  • Start by introducing the toothpaste as a pea-sized offering as a treat for about a week. This will get your pet used to the toothpaste’s texture and taste. (NEVER use human toothpaste).

  • There are a few options you have for brushing your pet’s teeth:
    • A toothbrush of appropriate size. If you have a small dog or cat you may want to try an infant’s toothbrush (they are smaller and softer on their gums).

    • A finger brush. These are composed of a hard rubber material that sits over your finger like a thimble. It has a rough edge to help with physical removal of the plaque.
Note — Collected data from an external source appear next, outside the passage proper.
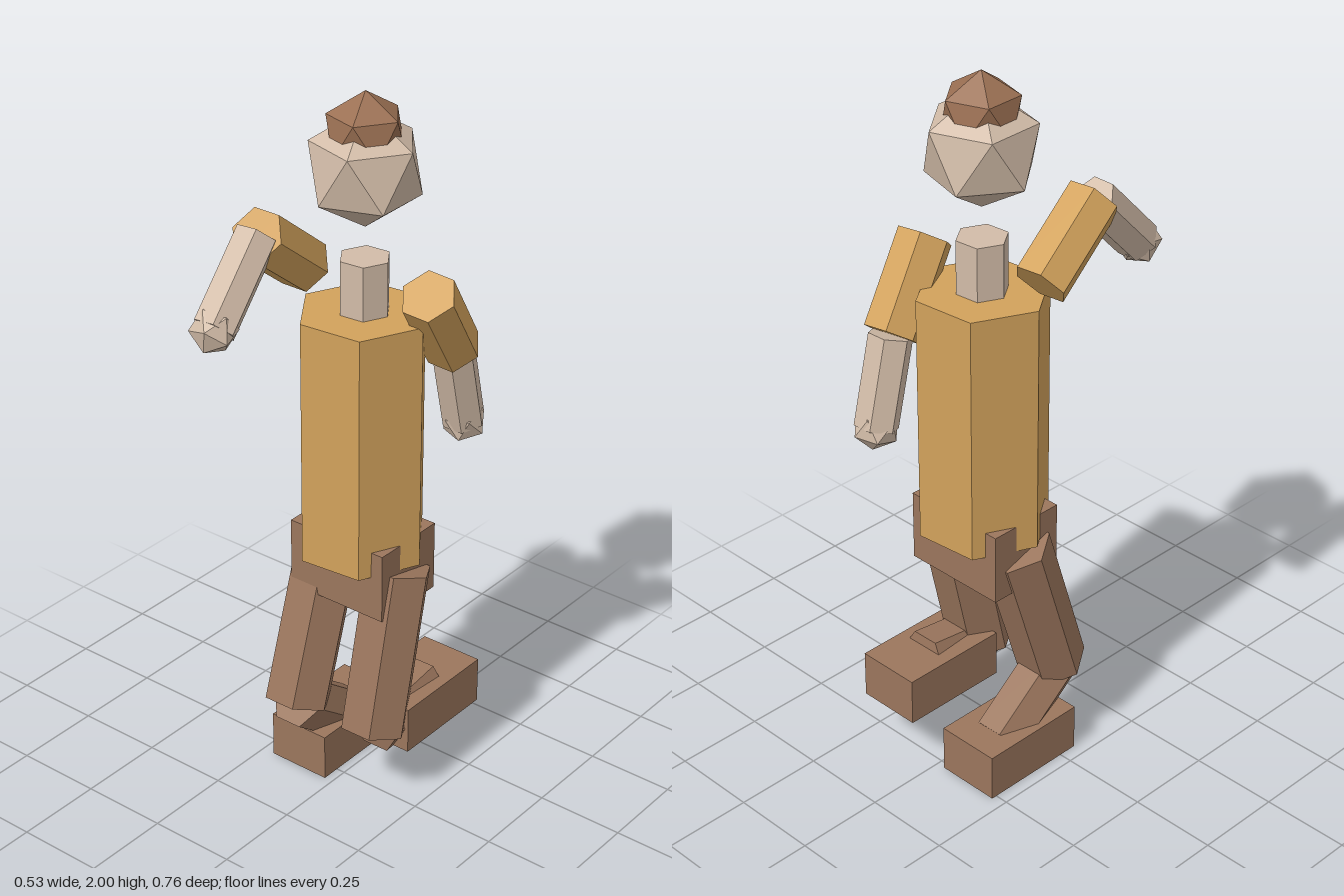
import * as THREE from 'three';

export function createModel() {
  const model = new THREE.Group();
  const material = (name, color) => {
    const m = new THREE.MeshStandardMaterial({ color, flatShading: true });
    m.name = name;
    return m;
  };
  const skin = material('skin', 0xd2bca8);
  const shirt = material('shirt', 0xd2a25c);
  const trousers = material('trousers', 0x9b765d);
  const hair = material('hair', 0x9b7053);

  const add = (name, geometry, mat) => {
    const mesh = new THREE.Mesh(geometry, mat);
    mesh.name = name;
    model.add(mesh);
    return mesh;
  };

  // Rotation whose y axis runs from a to b while x stays close to the model's x
  const alongAxis = (a, b) => {
    const y = b.clone().sub(a).normalize();
    const x = new THREE.Vector3(1, 0, 0).addScaledVector(y, -y.x).normalize();
    const z = x.clone().cross(y);
    return new THREE.Matrix4().makeBasis(x, y, z);
  };

  // Hexagonal prism between two points, with corners pointing to the sides
  const prism = (name, from, to, radius, mat, yaw = 0) => {
    const a = new THREE.Vector3(...from);
    const b = new THREE.Vector3(...to);
    const geometry = new THREE.CylinderGeometry(radius, radius, a.distanceTo(b), 6);
    geometry.rotateY(Math.PI / 6 + yaw);
    const mesh = add(name, geometry, mat);
    mesh.quaternion.setFromRotationMatrix(alongAxis(a, b));
    mesh.position.copy(a).lerp(b, 0.5);
    return mesh;
  };

  // Icosahedron standing on one corner
  const ball = (name, centre, radius, mat, yaw = 0) => {
    const geometry = new THREE.IcosahedronGeometry(radius, 0);
    geometry.rotateZ(-Math.atan(2 / (1 + Math.sqrt(5))));
    geometry.rotateY(yaw);
    const mesh = add(name, geometry, mat);
    mesh.position.set(...centre);
    return mesh;
  };

  const box = (name, size, centre, mat) => {
    add(name, new THREE.BoxGeometry(...size), mat).position.set(...centre);
  };

  // Trunk, slightly turned at the chest
  const turn = 0.087;
  box('pelvis', [0.31, 0.2, 0.228], [0, 0.68, -0.08], trousers);
  prism('torso', [0, 0.705, -0.08], [0, 1.405, -0.08], 0.18, shirt, turn);
  prism('neck', [0, 1.4, -0.084], [0, 1.555, -0.084], 0.07, skin, turn);

  // Head and hair
  ball('head', [0, 1.797, -0.085], 0.16, skin, 0.035);
  ball('hair', [0, 1.89, -0.084], 0.11, hair, 0.035);

  // Arms: shoulder, elbow and hand centre
  const arms = {
    left: [[0.19, 1.495, -0.1], [0.158, 1.283, -0.254], [0.15, 1.042, -0.32]],
    right: [[-0.188, 1.485, -0.07], [-0.17, 1.642, 0.135], [-0.155, 1.456, 0.32]],
  };
  for (const [side, [shoulder, elbow, wrist]] of Object.entries(arms)) {
    prism(side + 'UpperArm', shoulder, elbow, 0.076, shirt);
    const forearm = prism(side + 'Forearm', elbow, wrist, 0.06, skin);
    ball(side + 'Hand', wrist, 0.064, skin).quaternion.copy(forearm.quaternion);
  }

  // Legs: hip, knee, ankle and foot centre
  const legs = {
    left: [[0.12, 0.685, -0.08], [0.124, 0.226, 0.027], [0.122, 0.257, -0.2], [0.12, 0.229, -0.171]],
    right: [[-0.115, 0.685, -0.08], [-0.112, 0.238, 0.067], [-0.116, 0.083, -0.14], [-0.119, 0.068, -0.106]],
  };
  for (const [side, [hip, knee, ankle, foot]] of Object.entries(legs)) {
    prism(side + 'Thigh', hip, knee, 0.095, trousers);
    prism(side + 'Shin', knee, ankle, 0.08, trousers);
    box(side + 'Foot', [0.187, 0.136, 0.32], foot, trousers);
  }

  return model;
}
    • Gauze or a wash cloth wrapped around your finger. These tend to be softer on the gums than the finger brushes. Once you decide on an instrument, you will want to place a pea-sized amount of toothpaste on the item you choose to use, and let your dog or cat take the tasty treat from it. This process will get your pet acclimated to the instrument and toothpaste together.
  • Now that your dog or cat will take the paste from the brushes, it is time to place the toothbrush with toothpaste into its mouth. Just let your dog or cat chew on, sniff, or bite the brush. By doing this, your pet will learn that the brush is not hurting them; they will realize that their tasty treat is on that brush.

  • After you have gotten through these steps and you are able to put the brushes in his/her mouth, try some strokes. They may not tolerate that as much, but do what you can. Holding your pet is just as important. When you get to the point where you are putting the toothbrush in your pet’s mouth, we do not want anyone, pet or owner, being hurt. If you can sit with your pet on the floor, between your legs, this will prevent them from being able to back away from you. Gently lift your pet’s head from under the chin. Your pet will not fight as much if you lift his/her head this way. Place one hand on one side of the face and muzzle; this will give you good control over the head. You should be able to place the toothbrush under the lips and brush your pet's teeth.
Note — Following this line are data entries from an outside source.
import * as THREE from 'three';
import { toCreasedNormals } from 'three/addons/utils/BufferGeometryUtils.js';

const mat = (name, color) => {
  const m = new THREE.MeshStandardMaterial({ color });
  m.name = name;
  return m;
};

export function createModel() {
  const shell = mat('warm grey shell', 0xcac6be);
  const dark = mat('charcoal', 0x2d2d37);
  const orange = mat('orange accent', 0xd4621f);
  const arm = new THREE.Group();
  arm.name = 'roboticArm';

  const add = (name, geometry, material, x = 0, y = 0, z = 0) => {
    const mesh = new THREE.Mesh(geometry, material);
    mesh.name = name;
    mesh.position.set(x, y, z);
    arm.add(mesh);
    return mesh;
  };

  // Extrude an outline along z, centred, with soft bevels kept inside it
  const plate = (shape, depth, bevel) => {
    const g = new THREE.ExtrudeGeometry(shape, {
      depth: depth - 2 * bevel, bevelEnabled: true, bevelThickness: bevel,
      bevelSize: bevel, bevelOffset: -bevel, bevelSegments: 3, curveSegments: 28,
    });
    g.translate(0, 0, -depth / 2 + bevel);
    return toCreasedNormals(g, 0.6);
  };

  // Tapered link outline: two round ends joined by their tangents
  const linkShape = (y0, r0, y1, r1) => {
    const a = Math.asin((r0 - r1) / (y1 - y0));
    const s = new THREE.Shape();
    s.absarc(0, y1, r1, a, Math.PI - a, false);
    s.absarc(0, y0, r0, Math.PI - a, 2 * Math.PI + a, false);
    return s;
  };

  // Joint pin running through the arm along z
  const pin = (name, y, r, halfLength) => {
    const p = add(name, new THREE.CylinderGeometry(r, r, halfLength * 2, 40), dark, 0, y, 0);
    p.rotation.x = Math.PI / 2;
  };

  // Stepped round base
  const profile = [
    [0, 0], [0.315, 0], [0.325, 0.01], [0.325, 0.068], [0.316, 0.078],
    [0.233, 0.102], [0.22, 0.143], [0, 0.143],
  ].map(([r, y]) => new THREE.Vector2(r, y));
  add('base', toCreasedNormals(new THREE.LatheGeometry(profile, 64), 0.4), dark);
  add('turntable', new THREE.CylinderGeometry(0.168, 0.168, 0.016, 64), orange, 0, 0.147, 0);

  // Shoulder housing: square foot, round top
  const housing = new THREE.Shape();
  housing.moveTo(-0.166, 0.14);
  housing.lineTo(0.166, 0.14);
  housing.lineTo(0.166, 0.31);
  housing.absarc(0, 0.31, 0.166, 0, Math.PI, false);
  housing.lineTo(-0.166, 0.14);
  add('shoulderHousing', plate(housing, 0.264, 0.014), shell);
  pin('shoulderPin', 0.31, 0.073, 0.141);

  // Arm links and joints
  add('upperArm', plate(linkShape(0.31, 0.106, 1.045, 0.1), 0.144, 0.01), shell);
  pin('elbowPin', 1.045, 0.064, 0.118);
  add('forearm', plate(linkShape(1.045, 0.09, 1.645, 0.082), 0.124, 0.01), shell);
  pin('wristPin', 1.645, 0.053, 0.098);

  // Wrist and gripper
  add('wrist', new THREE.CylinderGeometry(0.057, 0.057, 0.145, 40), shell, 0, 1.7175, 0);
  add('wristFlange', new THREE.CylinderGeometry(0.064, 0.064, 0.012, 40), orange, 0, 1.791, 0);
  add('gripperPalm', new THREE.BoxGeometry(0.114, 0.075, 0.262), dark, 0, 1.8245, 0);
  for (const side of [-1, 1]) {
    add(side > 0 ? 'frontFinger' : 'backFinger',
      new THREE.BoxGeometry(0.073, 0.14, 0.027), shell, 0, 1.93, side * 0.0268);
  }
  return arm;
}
Dental Care Tips for Dogs and Cats

  • Schedule a dental oral exam for your dog every year
  • Schedule regular dental cleanings as recommended by your veterinarian
  • Brush your pet's teeth daily, or give your pet a dental hygiene chew every other day
  • Serve dog or cat food and treats that control tarter and plaque and promote good dental health

Remember, you will not have success in one day, or even one week. It will take time to get yourself and your pet comfortable with daily brushing. If you have any questions or suggestions that may help other clients, please give us a call!